Among the entries that follow, find the lines containing the string "along" and copy them.
[Records shown — start]
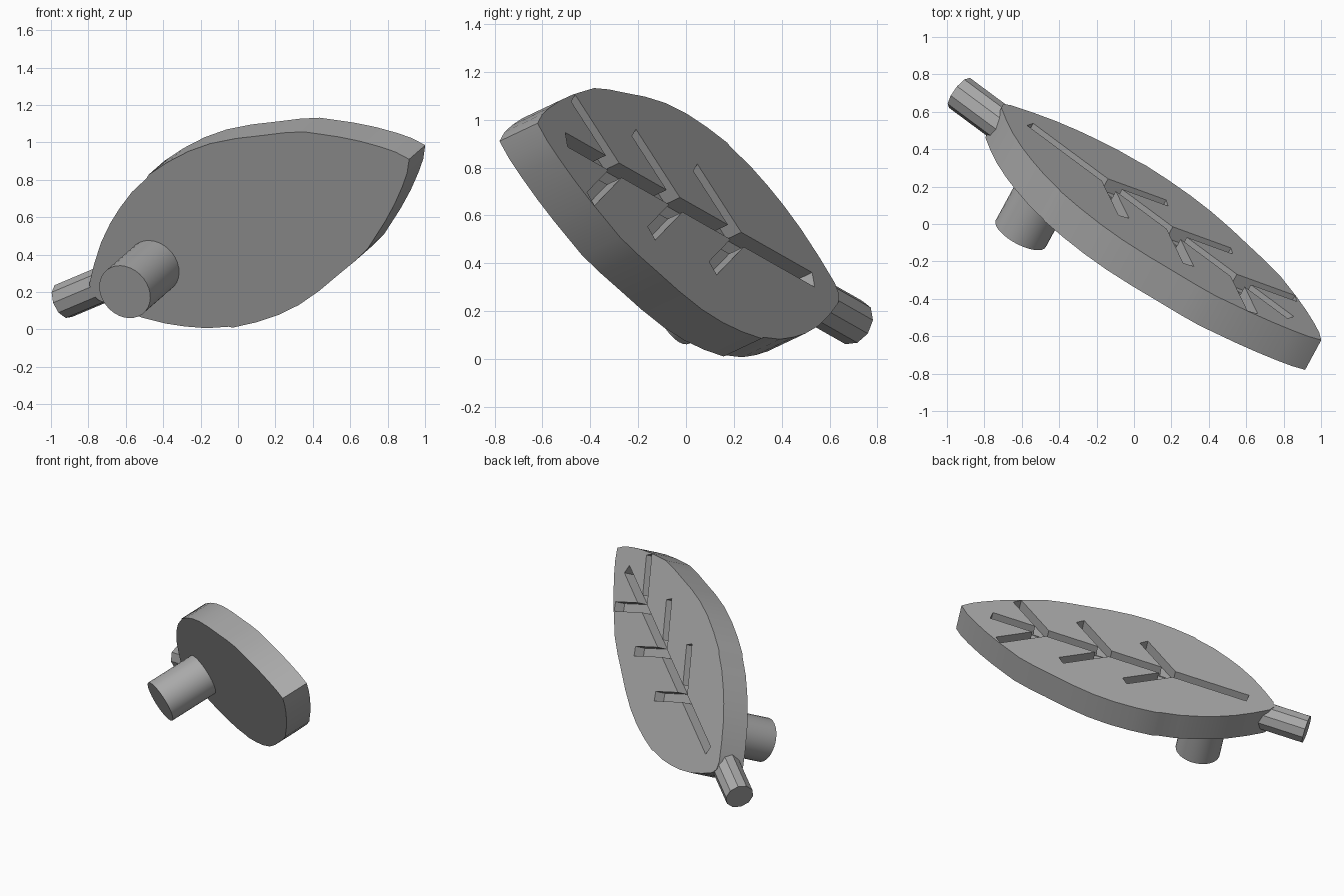
import bpy, bmesh, math
from mathutils import Vector, Matrix

cube = bpy.data.objects.get("Cube")
if cube:
    bpy.data.objects.remove(cube, do_unlink=True)

# One plain grey for everything
grey = bpy.data.materials.new("plain_grey")
grey.use_nodes = True
COLOUR = (0.4, 0.4, 0.4, 1)
grey.diffuse_color = COLOUR
grey.node_tree.nodes["Principled BSDF"].inputs["Base Color"].default_value = COLOUR

# Leaf frame: X runs base to tip, Y across, Z out of the veined face
along = Vector((0.761, -0.564, 0.320)).normalized()
out = Vector((0.43, 0.82, 0.38))
out = (out - along * out.dot(along)).normalized()
FRAME = Matrix((along, out.cross(along), out)).transposed().to_4x4()
FRAME.translation = (-0.70, 0.64, 0.27)
THICK = 0.196


def add_object(name, bm, local=Matrix()):
    bmesh.ops.recalc_face_normals(bm, faces=bm.faces)
    mesh = bpy.data.meshes.new(name)
    bm.to_mesh(mesh)
    bm.free()
    mesh.materials.append(grey)
    obj = bpy.data.objects.new(name, mesh)
    bpy.context.collection.objects.link(obj)
    obj.matrix_world = FRAME @ local
    return obj


def activate(obj):
    bpy.ops.object.select_all(action='DESELECT')
    obj.select_set(True)
    bpy.context.view_layer.objects.active = obj


def cylinder(name, radius, length, sides, local):
    bm = bmesh.new()
    bmesh.ops.create_cone(bm, cap_ends=True, segments=sides, radius1=radius,
                          radius2=radius, depth=length)
    return add_object(name, bm, local)


# Leaf blade: half outline mirrored across the midrib, then extruded
half = [(0.02, 0.05), (0.06, 0.09), (0.11, 0.14), (0.22, 0.235), (0.33, 0.31),
        (0.43, 0.365), (0.55, 0.42), (0.68, 0.459), (0.70, 0.472), (0.85, 0.495),
        (1.0, 0.505), (1.15, 0.498), (1.31, 0.47), (1.48, 0.427), (1.6, 0.398),
        (1.72, 0.36), (1.9, 0.263), (2.01, 0.195), (2.11, 0.123), (2.18, 0.065)]
outline = [(0, 0)] + half + [(2.235, 0)] + [(x, -y) for x, y in reversed(half)]
bm = bmesh.new()
face = bm.faces.new([bm.verts.new((x, y, 0)) for x, y in outline])
ext = bmesh.ops.extrude_face_region(bm, geom=[face])
bmesh.ops.translate(bm, vec=(0, 0, -THICK),
                    verts=[v for v in ext["geom"] if isinstance(v, bmesh.types.BMVert)])
leaf = add_object("leaf_blade", bm)


# Vein grooves: boxes cut into the outer face
def groove(start, end, width, depth):
    a, b = Vector((*start, 0)), Vector((*end, 0))
    d = b - a
    bm = bmesh.new()
    bmesh.ops.create_cube(bm, size=1)
    bmesh.ops.scale(bm, vec=(d.length, width, 2 * depth), verts=bm.verts)
    cutter = add_object("vein_cutter", bm, Matrix.Translation((a + b) / 2)
                        @ Matrix.Rotation(math.atan2(d.y, d.x), 4, 'Z'))
    cutter.hide_render = True
    bpy.context.view_layer.update()
    activate(leaf)
    mod = leaf.modifiers.new("vein", 'BOOLEAN')
    mod.operation, mod.solver, mod.object = 'DIFFERENCE', 'EXACT', cutter
    bpy.ops.object.modifier_apply(modifier=mod.name)
    bpy.data.objects.remove(cutter, do_unlink=True)


groove((0.19, 0), (2.02, 0), 0.07, 0.08)
for x in (0.725, 1.18, 1.63):
    for side in (1, -1):
        groove((x, 0), (x + 0.275, side * 0.243), 0.065, 0.075)

# Stem, faceted, continuing the midrib
stem = cylinder("stem", 0.098, 0.37, 10, Matrix.Translation((-0.065, 0, -THICK / 2))
                @ Matrix.Rotation(math.pi / 2, 4, 'Y'))

# Round peg on the plain face
peg = cylinder("peg", 0.152, 0.40, 32, Matrix.Translation((0.44, 0, -THICK - 0.15)))

for obj in (leaf, peg):
    activate(obj)
    bpy.ops.object.shade_smooth_by_angle(angle=math.radians(25))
[Records shown — finish]
» **Reply**
along = Vector((0.761, -0.564, 0.320)).normalized()
out = (out - along * out.dot(along)).normalized()
FRAME = Matrix((along, out.cross(along), out)).transposed().to_4x4()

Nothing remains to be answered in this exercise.